Date of Award
University or Center
Atlanta University (AU)
School of Education
Purpose of Study The purpose of the study was to investigate the incidence of teacher absenteeism in the Dade County School System for the 197.5-76 and 1976-77 years. Specifically, the study sought to determine (1) the relationship of teacher absences between the secondary and elementary schools; (2) the relationship of teacher absences between secondary and elementary schools located in medium and low-income areas; (3) the relationship of absences among Black, White, and Hispanic teachers; (4) the performance between students taught in schools having a high or low absentee rate of teachers;and (.5) the causes of teacher absences between secondary and elementary schools.
Methodology The procedure consisted of (0 a review of related literature; (2) identification of the prospective respondents for the study (40 principals and 800 teachers); (3) development and administration of a questionnaire to the study population; (4) use of a computer programmer (V06 and S02) for tabulating and coding the data furnished by the returned questionnaires; (.5) analysis of the data; and (6) report of the findings, conclusions, and ,recommendations.
Summary of Findings
Data provided by the respondents in this study indicated that: 1. The rate of teacher absences in secondary schools is as great as the rate of teacher absences in elementary schools.
2. Elementary and secondary schools located in low-income areas have the same rate of teacher absences as compared to secondary and elementary schools located lin medium-income areas. However, the rate of teacher absences is very low among the elementary schools in both groups.
3. It was found that Black teachers were absent less than White and Hispanic teachers, White teachers were absent less than Hispanic teachers in secondary schools only, and Hispanic teachers were absent less than both Black and White teachers in elementary schools.
4. The performance of students taught in schools identified as having a low absentee rate was average and above the national norm, while the performance of students taught in schools identified as having a high absentee rate was just the opposite. Additionally, student scores (Stanford Achievement Test) in schools located in medium, income areas were far greater than the student scores in schools located in low-income areas.
5. Findings indicated that teachers in the secondary schools were absent for the same reasons as teachers in the elementary schools.
Conclusions The limitations of using a selected sample of only forty (40) schools and six hundred (600) teachers in the Dade County Public Schools must temper the conclusions. With this restraint, the following conclusions seem justified.

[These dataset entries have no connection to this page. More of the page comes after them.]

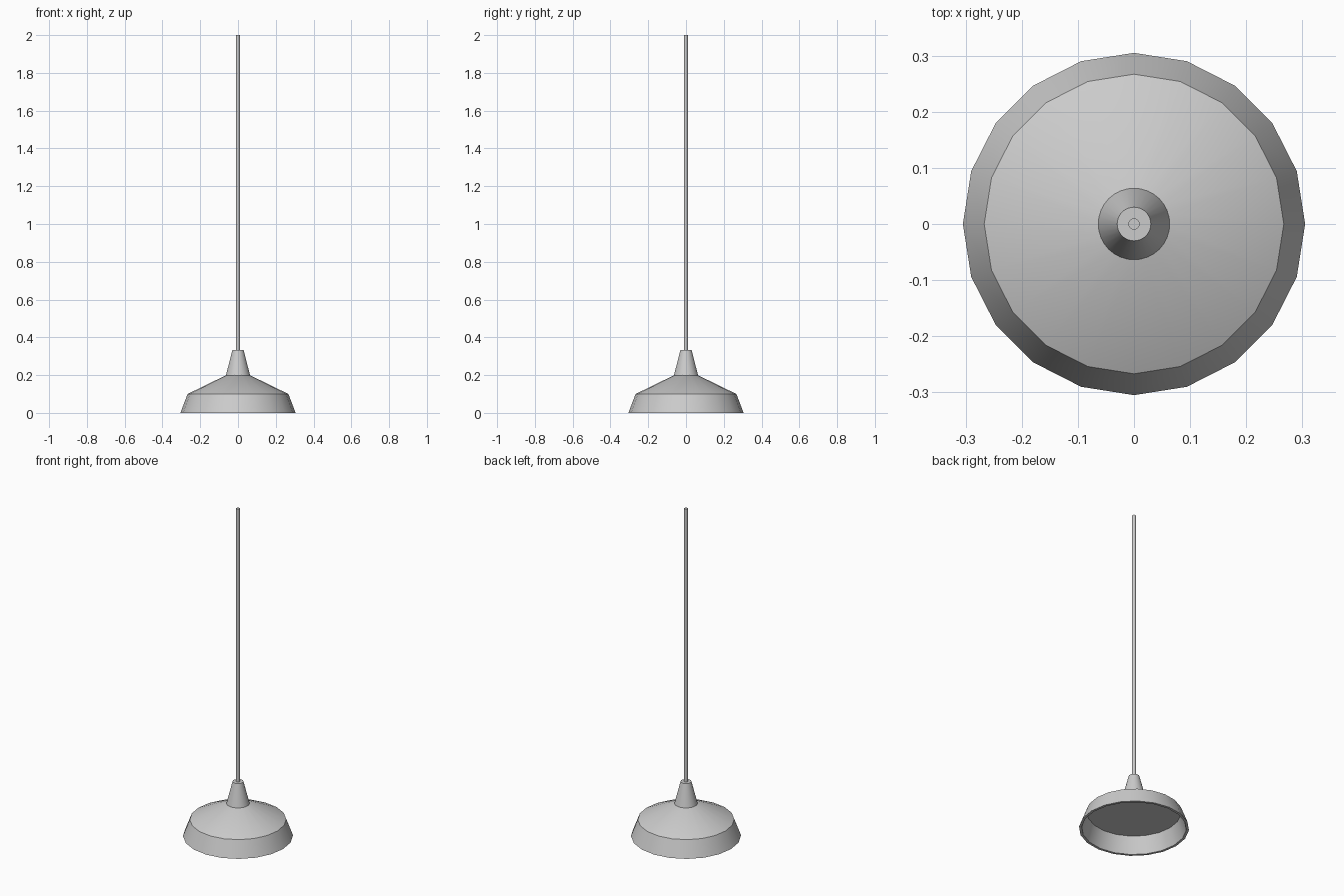
import bpy, bmesh
from math import cos, sin, pi, radians

if "Cube" in bpy.data.objects:
    bpy.data.objects.remove(bpy.data.objects["Cube"])


def lathe(name, profile, sides):
    """Revolve (radius, z) points round z; radius 0 makes a pole."""
    bm = bmesh.new()
    rings = []
    for r, z in profile:
        if r == 0:
            rings.append([bm.verts.new((0, 0, z))] * sides)
        else:
            rings.append([bm.verts.new((r * cos(2 * pi * i / sides),
                                        r * sin(2 * pi * i / sides), z))
                          for i in range(sides)])
    for a, b in zip(rings, rings[1:]):
        for i in range(sides):
            j = (i + 1) % sides
            bm.faces.new(dict.fromkeys((a[i], a[j], b[j], b[i])))
    bmesh.ops.recalc_face_normals(bm, faces=bm.faces)
    mesh = bpy.data.meshes.new(name)
    bm.to_mesh(mesh)
    bm.free()
    obj = bpy.data.objects.new(name, mesh)
    bpy.context.collection.objects.link(obj)
    bpy.ops.object.select_all(action='DESELECT')
    obj.select_set(True)
    bpy.context.view_layer.objects.active = obj
    bpy.ops.object.shade_smooth_by_angle(angle=radians(30))
    return obj


# Shade: flat inner panel, inner wall, thin rim, outer skirt, sloping top
lathe("lamp_shade", [(0, 0.1), (0.26, 0.1), (0.29, 0), (0.305, 0),
                     (0.267, 0.1), (0.06, 0.201), (0, 0.201)], 20)

# Tapered socket housing
lathe("socket_neck", [(0, 0.198), (0.064, 0.198), (0.03, 0.332), (0, 0.332)], 32)

# Hanging cable
lathe("cable", [(0, 0.325), (0.01, 0.325), (0.01, 2), (0, 2)], 32)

Black, White, and Hispanic teachers were absent much more in the secondary schools than the elementary schools. Moreover, the average rate of teacher absences was considerably higher in the junior high schools than the senior high and elementary schools. Teachers assigned to secondary and elementary schools - located in the medium-income area - tended to have a better attendance record than those teachers assigned to schools located in low-income areas.
When the teacher sample was isolated by race, the rate of absences of White teachers was greater in schools located in low-income areas rather than schools located in medium-income areas. Hispanic teachers recorded a much lower average rate of absences in selected schools than Black and White teachers in the same schools.
The performance of students appeared not to be affected by the high average labsentee rate of teachers in the medium-income areas secondary and elementary schools, but the performance of students seemed to be affected in the low-income area secondary and elementary schools.
Sample teachers responded to the following reasons for being absent: (1) illness self, (2) illness of relative, (3) illness of others, (4) approved meetings, (.5) vacation, :(6) size of school, (7) location of school, (8) salary, and (9) personal leave. Illness of self was ranked number one followed by personal leave, illness of others, and approved meetings. According to teachers' response, location of school was the least reason for I being absent. In other words, it simply indicated that the demographic location or distance to the school was not a major factor given for being absent from school. Finally, the study accepted Hypotheses 1, 2, 3, and .5 and rejected Hypothesis 4. Further, the study found the following factors to be major impediments to students' performance:
1. That White teachers assigned to low-income area schools were more frequently absent than Black and Hispanic teachers in the same schools.
2. That students' performance in the same schools showed a significant decline.
Recommendations 1. Establishing by the administration, an effective accountability model, making teachers a part of that process.
2. Identifying master teachers in the system and paying (rewarding) them for their expertise, if assigned to schools reflecting high degrees of teacher absenteeism. This can be done with salary supplements, compensatory time, and improved working conditions.
3. Posting the lowest, highest, and average days absent of teachers monthly at ,each school, similar to the posting of student absences.
4. Analyzing data of teacher absenteeism should include the average days absent from each school instead of the percentages of absences.
5. Providing the school board and administration with special needs allocation to the schools reflecting poor achievement and teacher absentee trends to allow schools to improve and complement their efforts.
6. Conducting further nonstatistical and descriptive study as to allow the researcher to get into nuances of underlying factors behind teacher absenteeism.
Strachan, Richard J., "A study of the incidence of teacher absenteeism in the Dade County Public Schools for 1975- 76 and 1976- 77 years" (1977). ETD Collection for AUC Robert W. Woodruff Library. 1573.